§ Problem statement:
In the records below, find every line that contains "from" and list it.

§ Dataset:
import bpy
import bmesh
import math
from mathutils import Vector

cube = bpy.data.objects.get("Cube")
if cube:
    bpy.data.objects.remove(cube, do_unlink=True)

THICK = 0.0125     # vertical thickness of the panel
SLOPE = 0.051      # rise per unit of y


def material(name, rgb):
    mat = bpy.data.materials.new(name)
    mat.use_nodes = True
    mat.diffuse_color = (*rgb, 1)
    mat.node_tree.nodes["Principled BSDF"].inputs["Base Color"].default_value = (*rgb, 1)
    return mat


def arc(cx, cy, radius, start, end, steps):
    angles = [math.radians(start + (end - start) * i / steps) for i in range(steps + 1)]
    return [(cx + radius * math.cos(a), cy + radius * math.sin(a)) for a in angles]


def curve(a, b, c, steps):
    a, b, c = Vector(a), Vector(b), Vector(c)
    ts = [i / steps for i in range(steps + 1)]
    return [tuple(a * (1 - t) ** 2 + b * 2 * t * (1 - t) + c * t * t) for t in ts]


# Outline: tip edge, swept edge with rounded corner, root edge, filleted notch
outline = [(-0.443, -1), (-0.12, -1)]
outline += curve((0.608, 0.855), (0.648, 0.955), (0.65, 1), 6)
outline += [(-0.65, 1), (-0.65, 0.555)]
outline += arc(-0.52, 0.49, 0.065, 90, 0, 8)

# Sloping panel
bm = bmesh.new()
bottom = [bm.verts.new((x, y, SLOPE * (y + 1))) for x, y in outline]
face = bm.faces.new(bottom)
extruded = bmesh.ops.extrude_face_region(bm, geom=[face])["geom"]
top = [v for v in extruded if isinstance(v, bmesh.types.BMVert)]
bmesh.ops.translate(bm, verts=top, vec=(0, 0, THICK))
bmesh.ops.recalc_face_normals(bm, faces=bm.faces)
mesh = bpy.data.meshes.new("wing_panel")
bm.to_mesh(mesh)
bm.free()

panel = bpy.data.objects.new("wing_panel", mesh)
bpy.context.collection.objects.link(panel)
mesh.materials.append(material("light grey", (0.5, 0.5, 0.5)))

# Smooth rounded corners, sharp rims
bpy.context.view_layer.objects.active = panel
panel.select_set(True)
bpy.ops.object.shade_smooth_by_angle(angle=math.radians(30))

* * *

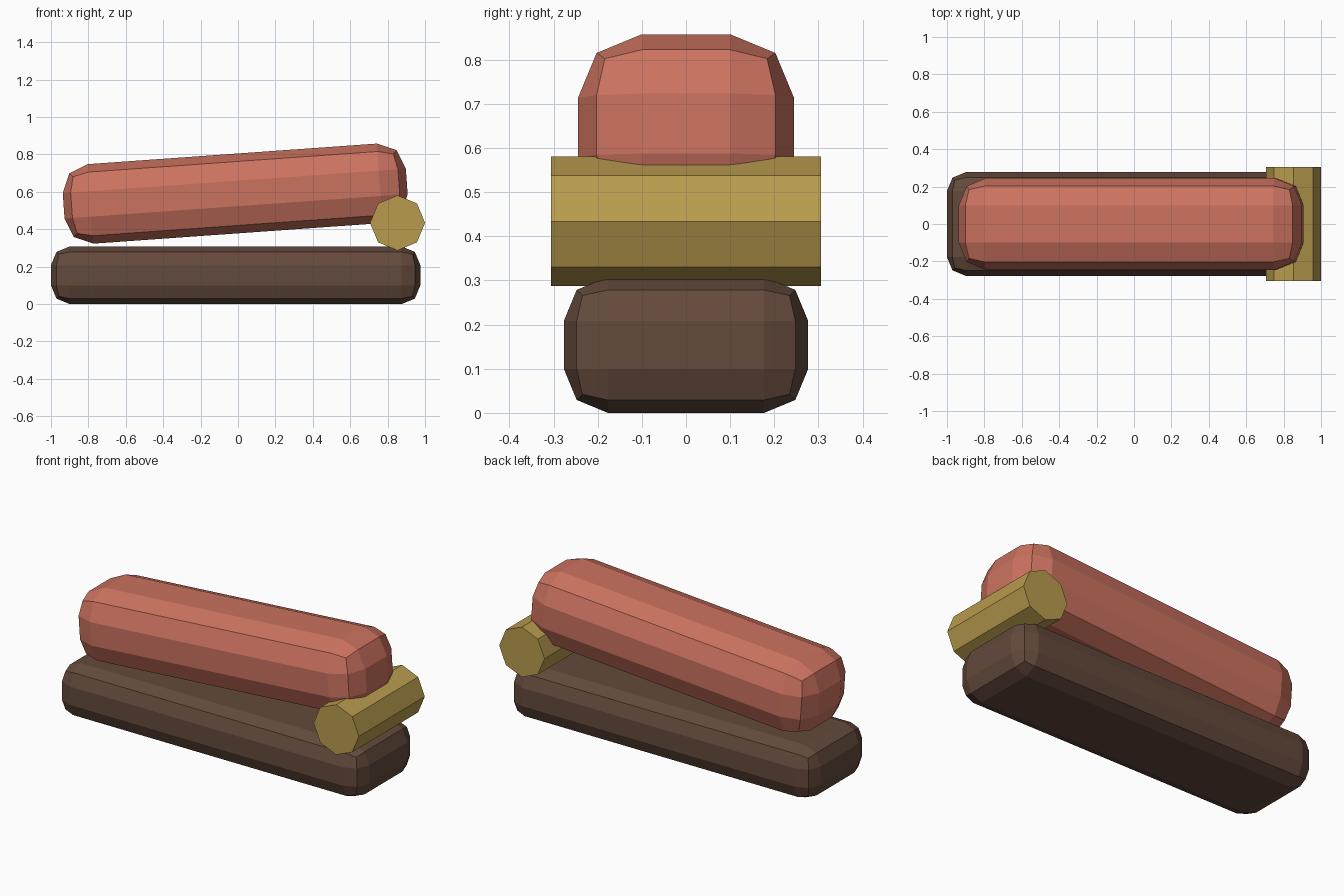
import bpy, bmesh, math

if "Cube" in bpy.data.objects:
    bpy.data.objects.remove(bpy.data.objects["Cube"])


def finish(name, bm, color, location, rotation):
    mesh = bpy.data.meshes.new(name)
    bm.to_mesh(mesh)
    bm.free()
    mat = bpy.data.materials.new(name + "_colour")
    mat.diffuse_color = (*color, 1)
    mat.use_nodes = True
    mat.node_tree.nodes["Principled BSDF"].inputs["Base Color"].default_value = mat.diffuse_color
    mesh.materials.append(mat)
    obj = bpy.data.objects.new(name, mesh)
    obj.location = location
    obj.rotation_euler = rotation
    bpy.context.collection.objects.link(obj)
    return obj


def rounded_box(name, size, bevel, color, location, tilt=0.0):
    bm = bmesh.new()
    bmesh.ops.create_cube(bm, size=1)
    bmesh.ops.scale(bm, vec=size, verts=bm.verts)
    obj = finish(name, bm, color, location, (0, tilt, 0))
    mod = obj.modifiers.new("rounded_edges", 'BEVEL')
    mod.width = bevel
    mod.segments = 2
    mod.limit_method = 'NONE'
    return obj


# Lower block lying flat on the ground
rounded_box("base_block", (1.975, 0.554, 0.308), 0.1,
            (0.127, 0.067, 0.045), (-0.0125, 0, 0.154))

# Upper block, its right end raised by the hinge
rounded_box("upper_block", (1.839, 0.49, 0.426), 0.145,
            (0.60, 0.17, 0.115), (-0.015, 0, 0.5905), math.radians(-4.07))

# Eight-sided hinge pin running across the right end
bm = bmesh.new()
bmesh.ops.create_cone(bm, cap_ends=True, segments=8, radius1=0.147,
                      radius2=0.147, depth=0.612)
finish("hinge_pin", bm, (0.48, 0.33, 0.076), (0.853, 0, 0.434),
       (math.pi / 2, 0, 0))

* * *

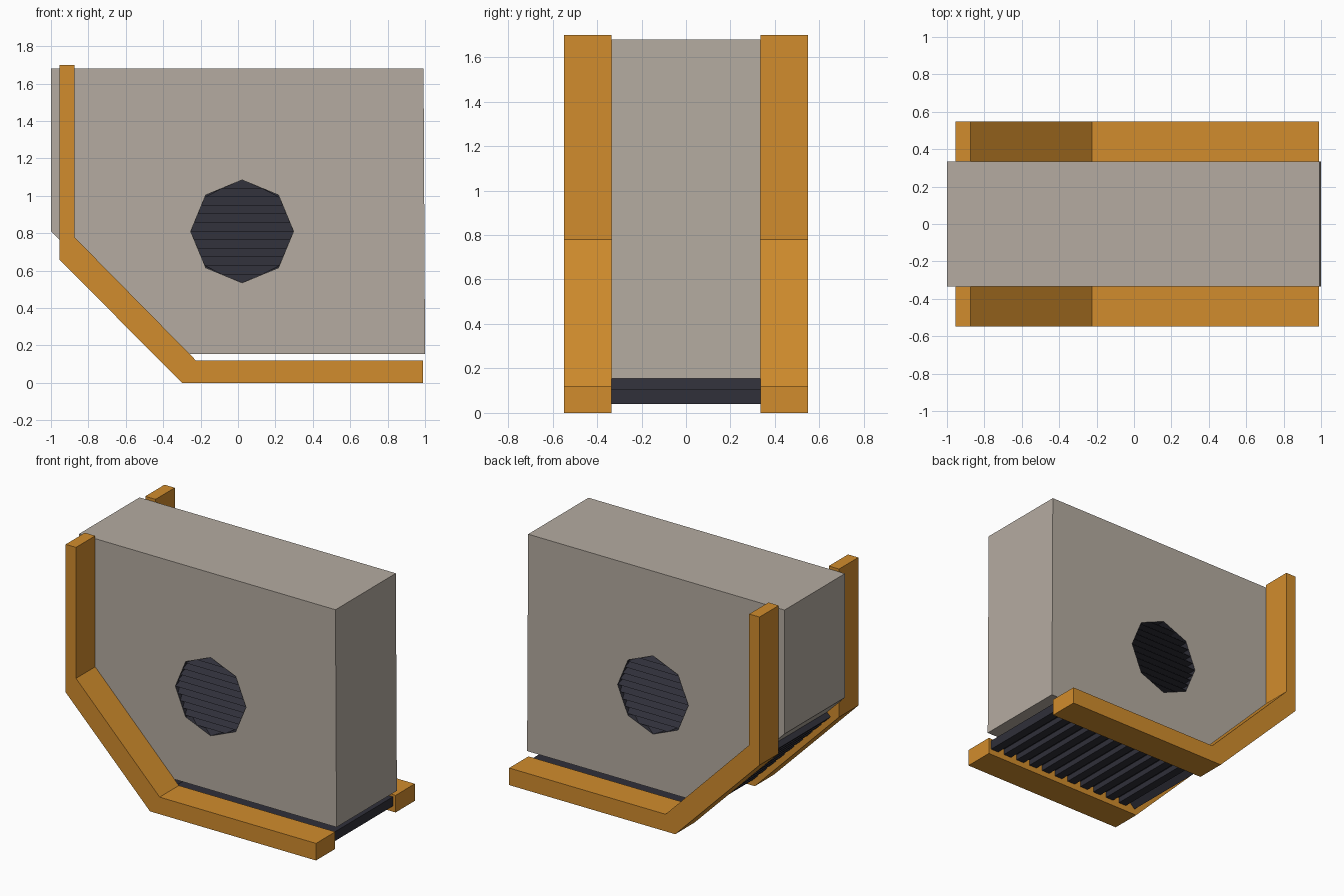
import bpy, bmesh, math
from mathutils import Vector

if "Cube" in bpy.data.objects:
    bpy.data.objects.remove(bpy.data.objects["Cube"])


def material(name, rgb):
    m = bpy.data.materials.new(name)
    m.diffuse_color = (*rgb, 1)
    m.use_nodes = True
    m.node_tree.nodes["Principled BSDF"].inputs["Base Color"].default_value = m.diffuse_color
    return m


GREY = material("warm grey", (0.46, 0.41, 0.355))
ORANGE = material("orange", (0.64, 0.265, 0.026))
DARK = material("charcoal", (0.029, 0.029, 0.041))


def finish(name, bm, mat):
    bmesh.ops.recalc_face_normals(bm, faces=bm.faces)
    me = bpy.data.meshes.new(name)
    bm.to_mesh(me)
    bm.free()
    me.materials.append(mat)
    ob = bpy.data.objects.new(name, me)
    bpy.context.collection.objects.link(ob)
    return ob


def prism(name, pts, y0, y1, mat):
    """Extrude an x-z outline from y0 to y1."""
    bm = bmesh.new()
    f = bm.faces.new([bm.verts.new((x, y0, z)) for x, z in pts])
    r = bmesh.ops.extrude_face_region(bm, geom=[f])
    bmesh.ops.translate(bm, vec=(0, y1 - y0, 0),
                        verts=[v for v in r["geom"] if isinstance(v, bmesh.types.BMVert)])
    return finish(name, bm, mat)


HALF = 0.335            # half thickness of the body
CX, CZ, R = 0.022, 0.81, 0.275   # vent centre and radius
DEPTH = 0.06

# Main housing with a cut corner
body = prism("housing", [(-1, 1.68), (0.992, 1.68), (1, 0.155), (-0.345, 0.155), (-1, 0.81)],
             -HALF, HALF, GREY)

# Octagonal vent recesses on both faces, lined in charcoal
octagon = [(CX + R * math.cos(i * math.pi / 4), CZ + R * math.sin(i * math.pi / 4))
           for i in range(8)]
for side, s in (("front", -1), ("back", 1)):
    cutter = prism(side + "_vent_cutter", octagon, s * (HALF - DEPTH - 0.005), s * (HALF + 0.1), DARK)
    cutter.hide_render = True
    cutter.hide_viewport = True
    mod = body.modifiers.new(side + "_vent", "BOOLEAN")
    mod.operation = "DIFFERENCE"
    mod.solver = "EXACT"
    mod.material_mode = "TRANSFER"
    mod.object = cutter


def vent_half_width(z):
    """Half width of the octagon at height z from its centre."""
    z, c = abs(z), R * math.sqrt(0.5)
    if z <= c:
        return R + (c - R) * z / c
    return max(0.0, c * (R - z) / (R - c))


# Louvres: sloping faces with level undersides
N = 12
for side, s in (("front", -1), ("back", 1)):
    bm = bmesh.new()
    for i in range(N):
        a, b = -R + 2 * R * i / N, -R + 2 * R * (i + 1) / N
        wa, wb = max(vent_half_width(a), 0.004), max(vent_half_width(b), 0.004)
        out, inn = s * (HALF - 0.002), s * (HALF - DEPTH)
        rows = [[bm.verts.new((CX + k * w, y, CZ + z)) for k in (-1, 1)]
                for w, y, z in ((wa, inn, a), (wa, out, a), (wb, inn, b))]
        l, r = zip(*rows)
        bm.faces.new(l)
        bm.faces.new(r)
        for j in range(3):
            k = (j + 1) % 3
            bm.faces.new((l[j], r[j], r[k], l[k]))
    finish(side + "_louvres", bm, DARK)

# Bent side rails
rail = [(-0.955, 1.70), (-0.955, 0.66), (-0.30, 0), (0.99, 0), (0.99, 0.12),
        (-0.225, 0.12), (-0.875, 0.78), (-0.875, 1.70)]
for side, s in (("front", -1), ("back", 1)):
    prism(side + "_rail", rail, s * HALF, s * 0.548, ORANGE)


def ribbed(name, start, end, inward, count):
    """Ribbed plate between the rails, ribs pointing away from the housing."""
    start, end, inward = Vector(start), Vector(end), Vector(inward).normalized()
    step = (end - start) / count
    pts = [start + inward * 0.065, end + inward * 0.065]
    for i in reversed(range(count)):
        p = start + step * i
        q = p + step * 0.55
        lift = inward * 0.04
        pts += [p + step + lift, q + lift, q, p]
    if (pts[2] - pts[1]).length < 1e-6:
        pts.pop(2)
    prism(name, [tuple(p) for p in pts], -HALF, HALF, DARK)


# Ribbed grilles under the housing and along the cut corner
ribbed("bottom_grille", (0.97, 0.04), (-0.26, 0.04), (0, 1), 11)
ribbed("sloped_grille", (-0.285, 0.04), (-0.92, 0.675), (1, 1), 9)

§ Response box:
from mathutils import Vector
from mathutils import Vector
    """Extrude an x-z outline from y0 to y1."""
    """Half width of the octagon at height z from its centre."""
    """Ribbed plate between the rails, ribs pointing away from the housing."""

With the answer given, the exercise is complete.